*** Supplied records Section Begins ***
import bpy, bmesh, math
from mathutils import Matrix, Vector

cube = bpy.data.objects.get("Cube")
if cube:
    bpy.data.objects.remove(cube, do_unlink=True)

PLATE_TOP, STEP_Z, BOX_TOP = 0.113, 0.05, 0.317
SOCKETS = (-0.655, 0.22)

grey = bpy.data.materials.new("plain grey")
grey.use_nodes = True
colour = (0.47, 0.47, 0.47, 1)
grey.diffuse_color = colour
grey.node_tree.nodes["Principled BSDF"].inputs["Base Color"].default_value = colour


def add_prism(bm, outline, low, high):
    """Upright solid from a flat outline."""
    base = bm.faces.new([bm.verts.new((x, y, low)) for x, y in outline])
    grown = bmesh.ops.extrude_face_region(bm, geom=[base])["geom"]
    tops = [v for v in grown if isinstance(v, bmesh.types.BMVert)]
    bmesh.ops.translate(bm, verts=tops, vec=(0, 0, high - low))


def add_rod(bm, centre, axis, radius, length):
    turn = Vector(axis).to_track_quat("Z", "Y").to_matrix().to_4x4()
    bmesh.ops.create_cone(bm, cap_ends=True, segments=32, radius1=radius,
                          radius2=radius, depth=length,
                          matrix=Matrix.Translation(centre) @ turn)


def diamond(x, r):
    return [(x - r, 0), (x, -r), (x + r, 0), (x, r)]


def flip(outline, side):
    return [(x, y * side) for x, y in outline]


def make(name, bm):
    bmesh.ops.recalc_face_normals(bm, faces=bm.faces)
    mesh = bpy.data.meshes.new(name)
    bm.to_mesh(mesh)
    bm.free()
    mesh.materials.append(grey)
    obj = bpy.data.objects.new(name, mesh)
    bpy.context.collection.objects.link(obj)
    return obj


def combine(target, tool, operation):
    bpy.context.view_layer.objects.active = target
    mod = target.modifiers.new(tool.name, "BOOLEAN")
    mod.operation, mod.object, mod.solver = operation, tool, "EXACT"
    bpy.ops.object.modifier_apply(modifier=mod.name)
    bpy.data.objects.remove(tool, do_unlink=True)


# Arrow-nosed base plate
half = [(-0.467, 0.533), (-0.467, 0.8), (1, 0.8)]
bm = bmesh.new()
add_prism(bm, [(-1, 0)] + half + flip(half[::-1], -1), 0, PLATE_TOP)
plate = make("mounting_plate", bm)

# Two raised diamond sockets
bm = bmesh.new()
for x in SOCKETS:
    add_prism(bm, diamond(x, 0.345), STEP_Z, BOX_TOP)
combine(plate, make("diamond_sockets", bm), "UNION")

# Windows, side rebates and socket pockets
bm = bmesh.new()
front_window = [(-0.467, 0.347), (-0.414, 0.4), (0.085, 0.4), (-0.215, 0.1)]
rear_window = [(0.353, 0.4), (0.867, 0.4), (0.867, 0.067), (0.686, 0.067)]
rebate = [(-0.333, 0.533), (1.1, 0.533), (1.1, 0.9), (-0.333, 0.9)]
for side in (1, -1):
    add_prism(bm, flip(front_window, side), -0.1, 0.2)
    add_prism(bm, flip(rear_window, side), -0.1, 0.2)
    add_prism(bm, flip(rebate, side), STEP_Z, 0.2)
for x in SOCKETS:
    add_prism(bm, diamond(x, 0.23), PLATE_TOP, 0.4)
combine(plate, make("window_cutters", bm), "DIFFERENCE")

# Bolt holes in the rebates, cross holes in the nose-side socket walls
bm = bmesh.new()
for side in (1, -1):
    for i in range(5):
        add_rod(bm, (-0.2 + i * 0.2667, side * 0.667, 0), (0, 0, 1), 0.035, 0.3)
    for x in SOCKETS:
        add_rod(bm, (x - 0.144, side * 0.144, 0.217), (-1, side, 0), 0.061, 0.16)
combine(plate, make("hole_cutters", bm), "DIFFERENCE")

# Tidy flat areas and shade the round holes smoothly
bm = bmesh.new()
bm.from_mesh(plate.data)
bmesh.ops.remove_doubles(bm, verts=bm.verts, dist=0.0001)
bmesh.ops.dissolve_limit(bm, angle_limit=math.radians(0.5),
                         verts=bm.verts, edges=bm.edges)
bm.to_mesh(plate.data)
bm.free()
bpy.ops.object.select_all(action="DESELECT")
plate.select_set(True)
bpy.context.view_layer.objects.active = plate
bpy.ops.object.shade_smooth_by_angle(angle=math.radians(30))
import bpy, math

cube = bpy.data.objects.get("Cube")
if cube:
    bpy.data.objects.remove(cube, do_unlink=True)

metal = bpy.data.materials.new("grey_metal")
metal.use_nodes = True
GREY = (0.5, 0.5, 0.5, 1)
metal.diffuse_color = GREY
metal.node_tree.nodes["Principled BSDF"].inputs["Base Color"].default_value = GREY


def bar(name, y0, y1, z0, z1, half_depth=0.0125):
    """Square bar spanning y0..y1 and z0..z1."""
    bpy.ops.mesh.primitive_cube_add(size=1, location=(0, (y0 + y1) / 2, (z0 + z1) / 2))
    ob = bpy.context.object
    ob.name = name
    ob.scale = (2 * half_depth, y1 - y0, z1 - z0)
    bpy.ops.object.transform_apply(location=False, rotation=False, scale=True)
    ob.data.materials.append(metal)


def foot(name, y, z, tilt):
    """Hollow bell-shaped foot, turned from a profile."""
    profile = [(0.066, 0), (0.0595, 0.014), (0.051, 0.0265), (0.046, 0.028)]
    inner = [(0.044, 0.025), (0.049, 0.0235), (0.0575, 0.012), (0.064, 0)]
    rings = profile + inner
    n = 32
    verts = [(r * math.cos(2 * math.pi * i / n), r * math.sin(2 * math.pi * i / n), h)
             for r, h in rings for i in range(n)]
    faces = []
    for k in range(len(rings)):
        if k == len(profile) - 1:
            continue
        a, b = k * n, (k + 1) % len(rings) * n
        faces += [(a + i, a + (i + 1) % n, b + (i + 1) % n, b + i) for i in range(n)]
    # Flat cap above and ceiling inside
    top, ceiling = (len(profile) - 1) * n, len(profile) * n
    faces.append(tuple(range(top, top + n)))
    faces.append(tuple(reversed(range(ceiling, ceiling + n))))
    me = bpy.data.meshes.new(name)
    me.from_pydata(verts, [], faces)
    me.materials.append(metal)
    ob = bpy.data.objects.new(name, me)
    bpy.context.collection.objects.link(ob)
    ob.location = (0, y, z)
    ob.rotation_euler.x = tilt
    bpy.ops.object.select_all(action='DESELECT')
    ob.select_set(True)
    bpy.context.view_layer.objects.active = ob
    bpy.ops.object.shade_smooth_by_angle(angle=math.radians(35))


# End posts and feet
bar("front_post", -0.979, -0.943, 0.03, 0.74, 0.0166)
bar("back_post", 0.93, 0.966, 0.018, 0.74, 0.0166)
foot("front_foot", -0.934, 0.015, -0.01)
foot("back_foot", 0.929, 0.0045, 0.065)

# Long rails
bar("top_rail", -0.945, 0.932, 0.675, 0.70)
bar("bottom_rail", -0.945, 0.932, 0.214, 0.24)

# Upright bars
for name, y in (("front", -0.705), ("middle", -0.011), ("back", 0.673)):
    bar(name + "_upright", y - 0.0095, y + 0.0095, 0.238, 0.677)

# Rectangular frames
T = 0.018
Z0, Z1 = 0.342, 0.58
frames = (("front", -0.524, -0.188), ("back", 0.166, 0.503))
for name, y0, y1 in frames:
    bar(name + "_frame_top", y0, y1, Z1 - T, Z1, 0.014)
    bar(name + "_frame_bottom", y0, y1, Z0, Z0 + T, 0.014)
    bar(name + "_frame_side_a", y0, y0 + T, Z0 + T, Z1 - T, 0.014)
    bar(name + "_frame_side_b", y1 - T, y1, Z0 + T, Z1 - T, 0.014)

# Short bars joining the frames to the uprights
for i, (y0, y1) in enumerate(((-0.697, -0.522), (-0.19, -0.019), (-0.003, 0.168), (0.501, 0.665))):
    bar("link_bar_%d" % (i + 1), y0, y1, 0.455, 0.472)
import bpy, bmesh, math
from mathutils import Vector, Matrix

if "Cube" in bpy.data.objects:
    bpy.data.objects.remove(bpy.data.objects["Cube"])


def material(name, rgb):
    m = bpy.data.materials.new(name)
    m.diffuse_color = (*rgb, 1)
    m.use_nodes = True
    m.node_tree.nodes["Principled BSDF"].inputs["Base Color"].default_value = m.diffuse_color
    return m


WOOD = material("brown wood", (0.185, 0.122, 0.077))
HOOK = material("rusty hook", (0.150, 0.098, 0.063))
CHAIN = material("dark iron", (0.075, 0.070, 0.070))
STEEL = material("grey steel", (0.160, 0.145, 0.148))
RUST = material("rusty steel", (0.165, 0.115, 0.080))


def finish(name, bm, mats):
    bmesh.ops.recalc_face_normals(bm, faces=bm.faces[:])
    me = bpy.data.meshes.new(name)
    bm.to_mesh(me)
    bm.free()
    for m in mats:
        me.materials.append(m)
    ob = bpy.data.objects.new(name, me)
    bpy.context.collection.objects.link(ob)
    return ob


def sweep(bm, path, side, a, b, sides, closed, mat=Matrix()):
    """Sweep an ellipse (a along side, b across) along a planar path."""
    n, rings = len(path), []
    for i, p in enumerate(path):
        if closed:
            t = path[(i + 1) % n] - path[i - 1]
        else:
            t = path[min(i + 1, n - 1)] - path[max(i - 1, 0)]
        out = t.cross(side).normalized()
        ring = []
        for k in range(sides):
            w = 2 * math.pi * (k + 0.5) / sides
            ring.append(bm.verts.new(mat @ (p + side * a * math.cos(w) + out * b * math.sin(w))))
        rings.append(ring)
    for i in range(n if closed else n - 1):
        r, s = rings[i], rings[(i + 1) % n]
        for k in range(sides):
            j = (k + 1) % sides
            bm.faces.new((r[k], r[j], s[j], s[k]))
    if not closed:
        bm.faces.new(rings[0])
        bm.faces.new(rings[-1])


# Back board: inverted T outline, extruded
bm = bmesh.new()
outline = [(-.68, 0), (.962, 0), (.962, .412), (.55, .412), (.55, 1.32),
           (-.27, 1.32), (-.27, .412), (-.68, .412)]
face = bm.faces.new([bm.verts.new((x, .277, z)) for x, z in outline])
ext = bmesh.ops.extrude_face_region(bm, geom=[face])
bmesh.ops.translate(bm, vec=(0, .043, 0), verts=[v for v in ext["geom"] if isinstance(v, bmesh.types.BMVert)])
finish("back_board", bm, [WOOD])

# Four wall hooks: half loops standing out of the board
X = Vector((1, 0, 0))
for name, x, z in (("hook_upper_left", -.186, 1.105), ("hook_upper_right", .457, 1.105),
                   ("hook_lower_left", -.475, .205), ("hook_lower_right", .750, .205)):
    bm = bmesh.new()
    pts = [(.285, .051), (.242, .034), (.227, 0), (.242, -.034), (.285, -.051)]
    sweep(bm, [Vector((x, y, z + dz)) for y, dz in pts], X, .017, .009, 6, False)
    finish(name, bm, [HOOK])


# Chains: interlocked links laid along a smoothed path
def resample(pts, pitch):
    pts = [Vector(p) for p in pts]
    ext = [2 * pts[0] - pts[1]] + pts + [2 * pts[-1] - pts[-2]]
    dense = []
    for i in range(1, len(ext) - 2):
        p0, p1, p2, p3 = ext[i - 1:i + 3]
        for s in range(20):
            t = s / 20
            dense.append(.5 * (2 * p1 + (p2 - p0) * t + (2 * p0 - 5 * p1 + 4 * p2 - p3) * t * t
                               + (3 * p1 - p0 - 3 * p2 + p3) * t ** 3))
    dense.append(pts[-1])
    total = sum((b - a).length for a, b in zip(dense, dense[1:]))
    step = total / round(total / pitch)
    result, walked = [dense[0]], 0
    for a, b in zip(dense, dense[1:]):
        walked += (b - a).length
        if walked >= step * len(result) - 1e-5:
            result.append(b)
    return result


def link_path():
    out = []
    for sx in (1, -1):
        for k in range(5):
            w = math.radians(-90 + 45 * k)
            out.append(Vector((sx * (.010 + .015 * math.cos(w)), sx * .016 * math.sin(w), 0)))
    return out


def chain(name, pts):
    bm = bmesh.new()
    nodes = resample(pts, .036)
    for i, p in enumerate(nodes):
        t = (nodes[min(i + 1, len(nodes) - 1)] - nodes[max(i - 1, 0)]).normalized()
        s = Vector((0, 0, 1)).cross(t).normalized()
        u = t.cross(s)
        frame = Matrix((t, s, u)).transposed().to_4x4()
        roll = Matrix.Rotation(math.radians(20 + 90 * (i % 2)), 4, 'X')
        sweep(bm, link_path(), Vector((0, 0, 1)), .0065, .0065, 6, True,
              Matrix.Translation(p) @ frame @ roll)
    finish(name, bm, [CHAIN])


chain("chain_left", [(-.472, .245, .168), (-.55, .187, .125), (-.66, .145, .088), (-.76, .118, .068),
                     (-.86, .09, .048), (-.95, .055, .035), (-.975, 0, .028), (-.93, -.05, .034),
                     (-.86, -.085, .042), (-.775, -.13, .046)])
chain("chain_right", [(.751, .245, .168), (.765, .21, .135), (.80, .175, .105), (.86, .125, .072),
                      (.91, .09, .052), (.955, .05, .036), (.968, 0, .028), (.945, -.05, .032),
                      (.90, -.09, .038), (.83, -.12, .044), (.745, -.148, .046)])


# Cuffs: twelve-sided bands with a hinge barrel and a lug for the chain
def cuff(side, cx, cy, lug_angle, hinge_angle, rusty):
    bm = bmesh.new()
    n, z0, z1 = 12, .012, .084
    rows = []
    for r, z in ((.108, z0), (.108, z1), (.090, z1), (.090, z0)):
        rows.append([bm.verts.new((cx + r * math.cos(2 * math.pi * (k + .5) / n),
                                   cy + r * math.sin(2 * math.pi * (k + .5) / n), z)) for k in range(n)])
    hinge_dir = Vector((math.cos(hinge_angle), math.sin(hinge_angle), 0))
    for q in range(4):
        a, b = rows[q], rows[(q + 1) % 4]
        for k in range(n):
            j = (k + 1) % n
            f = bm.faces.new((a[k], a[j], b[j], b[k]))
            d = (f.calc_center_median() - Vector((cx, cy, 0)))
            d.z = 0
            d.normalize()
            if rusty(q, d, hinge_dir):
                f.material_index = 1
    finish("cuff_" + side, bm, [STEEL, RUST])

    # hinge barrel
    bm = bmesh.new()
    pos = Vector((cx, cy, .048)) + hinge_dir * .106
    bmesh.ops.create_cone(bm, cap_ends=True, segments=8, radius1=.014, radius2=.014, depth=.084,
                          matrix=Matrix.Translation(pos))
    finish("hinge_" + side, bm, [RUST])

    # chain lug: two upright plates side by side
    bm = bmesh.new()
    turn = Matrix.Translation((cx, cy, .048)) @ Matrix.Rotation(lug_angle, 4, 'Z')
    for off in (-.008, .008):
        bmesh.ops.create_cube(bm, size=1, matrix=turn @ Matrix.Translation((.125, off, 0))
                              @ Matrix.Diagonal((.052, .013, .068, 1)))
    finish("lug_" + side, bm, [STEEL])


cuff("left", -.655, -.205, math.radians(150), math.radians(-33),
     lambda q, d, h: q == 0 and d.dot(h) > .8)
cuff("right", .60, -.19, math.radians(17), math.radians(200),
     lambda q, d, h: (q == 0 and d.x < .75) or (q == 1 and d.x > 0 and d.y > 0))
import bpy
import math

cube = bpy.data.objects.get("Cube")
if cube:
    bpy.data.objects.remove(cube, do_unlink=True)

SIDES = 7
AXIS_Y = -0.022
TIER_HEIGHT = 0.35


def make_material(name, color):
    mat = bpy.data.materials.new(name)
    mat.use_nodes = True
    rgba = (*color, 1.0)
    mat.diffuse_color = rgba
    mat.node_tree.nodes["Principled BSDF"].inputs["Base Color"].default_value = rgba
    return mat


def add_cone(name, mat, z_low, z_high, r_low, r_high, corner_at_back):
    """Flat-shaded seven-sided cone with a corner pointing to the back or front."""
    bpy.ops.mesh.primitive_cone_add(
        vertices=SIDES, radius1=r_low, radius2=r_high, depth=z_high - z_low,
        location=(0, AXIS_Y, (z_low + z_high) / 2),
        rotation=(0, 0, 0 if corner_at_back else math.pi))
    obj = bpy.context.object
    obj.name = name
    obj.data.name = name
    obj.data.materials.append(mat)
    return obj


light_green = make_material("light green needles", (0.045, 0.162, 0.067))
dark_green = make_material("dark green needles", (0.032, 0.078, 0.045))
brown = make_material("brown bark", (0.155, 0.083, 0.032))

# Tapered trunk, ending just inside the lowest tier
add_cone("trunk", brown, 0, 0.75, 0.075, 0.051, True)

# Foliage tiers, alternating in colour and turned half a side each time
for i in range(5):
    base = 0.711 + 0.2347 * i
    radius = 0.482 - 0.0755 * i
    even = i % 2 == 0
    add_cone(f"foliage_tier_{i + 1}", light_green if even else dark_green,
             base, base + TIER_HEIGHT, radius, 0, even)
*** Supplied records Section Ends ***
Exercise:
A count alone is required. How many lines in the entries contain the string "verts"?

Answer for the task:
10